Grade Level: 9-12 Content Area: Social Studies, Visual & Performing Arts

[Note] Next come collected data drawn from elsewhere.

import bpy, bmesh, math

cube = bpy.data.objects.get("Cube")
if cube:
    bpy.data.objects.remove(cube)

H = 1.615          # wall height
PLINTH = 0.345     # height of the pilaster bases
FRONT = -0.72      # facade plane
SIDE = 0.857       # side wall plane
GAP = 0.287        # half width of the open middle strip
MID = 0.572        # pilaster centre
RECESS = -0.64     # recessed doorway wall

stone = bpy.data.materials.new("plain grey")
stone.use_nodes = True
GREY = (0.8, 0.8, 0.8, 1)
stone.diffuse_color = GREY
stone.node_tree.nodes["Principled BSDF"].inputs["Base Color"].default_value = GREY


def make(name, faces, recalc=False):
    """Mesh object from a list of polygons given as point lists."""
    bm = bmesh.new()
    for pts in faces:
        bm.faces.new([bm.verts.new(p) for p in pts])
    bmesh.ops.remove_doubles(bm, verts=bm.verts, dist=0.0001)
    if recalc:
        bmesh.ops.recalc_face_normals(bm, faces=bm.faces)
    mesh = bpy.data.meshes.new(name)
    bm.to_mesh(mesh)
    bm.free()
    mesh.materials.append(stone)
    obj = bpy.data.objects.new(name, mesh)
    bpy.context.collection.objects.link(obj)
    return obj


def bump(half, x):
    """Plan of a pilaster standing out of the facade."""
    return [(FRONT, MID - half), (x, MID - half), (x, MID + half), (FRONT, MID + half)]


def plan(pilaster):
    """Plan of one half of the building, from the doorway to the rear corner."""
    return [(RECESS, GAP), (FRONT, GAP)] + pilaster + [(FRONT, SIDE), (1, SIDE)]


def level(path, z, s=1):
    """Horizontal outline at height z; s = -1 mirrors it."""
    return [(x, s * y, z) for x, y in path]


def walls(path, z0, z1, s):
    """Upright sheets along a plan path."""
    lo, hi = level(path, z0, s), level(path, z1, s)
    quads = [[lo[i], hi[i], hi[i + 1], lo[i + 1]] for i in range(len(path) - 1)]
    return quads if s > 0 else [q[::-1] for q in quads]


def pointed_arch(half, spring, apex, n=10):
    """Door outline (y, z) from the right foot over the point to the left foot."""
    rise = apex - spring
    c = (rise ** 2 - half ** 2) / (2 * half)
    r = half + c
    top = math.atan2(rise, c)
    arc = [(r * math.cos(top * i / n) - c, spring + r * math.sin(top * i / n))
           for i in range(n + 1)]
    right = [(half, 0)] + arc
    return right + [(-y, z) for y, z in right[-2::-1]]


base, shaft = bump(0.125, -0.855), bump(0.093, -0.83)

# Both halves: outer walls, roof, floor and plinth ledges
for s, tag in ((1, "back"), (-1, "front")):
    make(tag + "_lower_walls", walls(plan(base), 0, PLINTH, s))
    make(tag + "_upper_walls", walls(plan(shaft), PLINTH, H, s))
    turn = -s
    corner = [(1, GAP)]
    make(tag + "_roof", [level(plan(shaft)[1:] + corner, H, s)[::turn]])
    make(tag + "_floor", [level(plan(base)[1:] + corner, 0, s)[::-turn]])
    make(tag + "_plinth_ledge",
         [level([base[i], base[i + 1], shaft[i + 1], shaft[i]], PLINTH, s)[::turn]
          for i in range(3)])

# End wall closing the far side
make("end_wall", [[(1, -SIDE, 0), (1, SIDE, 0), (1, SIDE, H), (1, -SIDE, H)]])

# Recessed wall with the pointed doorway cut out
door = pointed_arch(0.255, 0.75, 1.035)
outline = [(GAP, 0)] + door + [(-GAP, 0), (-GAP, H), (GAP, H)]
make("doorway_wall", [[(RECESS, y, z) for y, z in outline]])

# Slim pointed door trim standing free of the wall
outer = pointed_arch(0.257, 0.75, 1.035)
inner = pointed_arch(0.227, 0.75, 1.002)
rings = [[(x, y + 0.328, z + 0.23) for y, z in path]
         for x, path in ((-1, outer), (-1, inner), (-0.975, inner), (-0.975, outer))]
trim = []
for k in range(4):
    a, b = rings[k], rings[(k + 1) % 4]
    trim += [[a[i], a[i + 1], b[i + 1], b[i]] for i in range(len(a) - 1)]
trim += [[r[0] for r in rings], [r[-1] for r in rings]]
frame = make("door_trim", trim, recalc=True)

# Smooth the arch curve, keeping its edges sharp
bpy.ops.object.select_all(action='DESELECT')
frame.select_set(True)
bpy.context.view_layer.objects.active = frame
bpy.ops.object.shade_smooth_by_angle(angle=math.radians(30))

When European settlers began coming to the wilderness of North America, they did not have a vision that included changing their lifestyle. The plan was to set up self-contained communities where their version of European life could be lived. In the introduction to The Crucible, Arthur Miller even goes as far as saying that the Puritans believed the American forest to be the last stronghold of Satan on this Earth. When Roger Chillingworth shows up in The Scarlet Letter's second chapter, he is welcomed away from life with "the heathen folk" and into "a land where iniquity is searched out, and punished in the sight of rulers and people." In fact, as history's proven, they believed that the continent could be changed to accommodate their interests. Whether their plans were enacted in the name of God, the King, or commerce and economics, the changes always included – and still do to this day - the taming of the geographic, human, and animal environments that were here beforehand. It seems that this has always been an issue that polarizes people. Some believe that the landscape should be left intact as much as possible while others believe that the world will inevitably move on in the name of progress for the benefit of mankind. In F. Scott Fitzgerald's The Great Gatsby – a book which many feel is one of the best portrayals of our American reality - the narrator, Nick Carraway, looks upon this progress with cynicism when he ends his narrative by pondering the transformation of "the fresh green breast of a new world" that the initial settlers found on the shores of the continent into a modern society that unsettlingly reminds him of something out of a "night scene by El Greco." Philosophically, the notions of progress, civilization, and scientific advancement are not only entirely subjective, but also rest upon the belief that things are not acceptable as they are. Europeans came here hoping for a better life, and it doesn't seem like we've stopped looking. Again, to quote Fitzgerald, it's the elusive green light and the "orgiastic future" that we've always hoped to find. Our problem has always been our stoic belief system. We cannot seem to find peace in the world either as we've found it or as someone else may have envisioned it. As an example, in Miller's The Crucible, his Judge Danforth says that: "You're either for this court or against this court." He will not allow for alternative perspectives. George W. Bush, in 2002, said that: "You're either for us or against us. There is no middle ground in the war on terror." The frontier -- be it a wilderness of physical, religious, or political nature -- has always frightened Americans. As it's portrayed in the following bits of literature and artwork, the frontier is a doomed place waiting for white, cultured, Europeans to "fix" it. Anything outside of their society is not just different, but unacceptable. The lesson plan included will introduce a few examples of 19th century portrayal of the American forest as a wilderness that people feel needs to be hesitantly looked upon. Fortunately, though, the forest seems to turn no one away. Nature likes all of its creatures, whether or not the favor is returned. While I am not providing actual activities and daily plans, the following information can serve as a rather detailed explanation of things which can combine in any fashion you'd like as a group of lessons.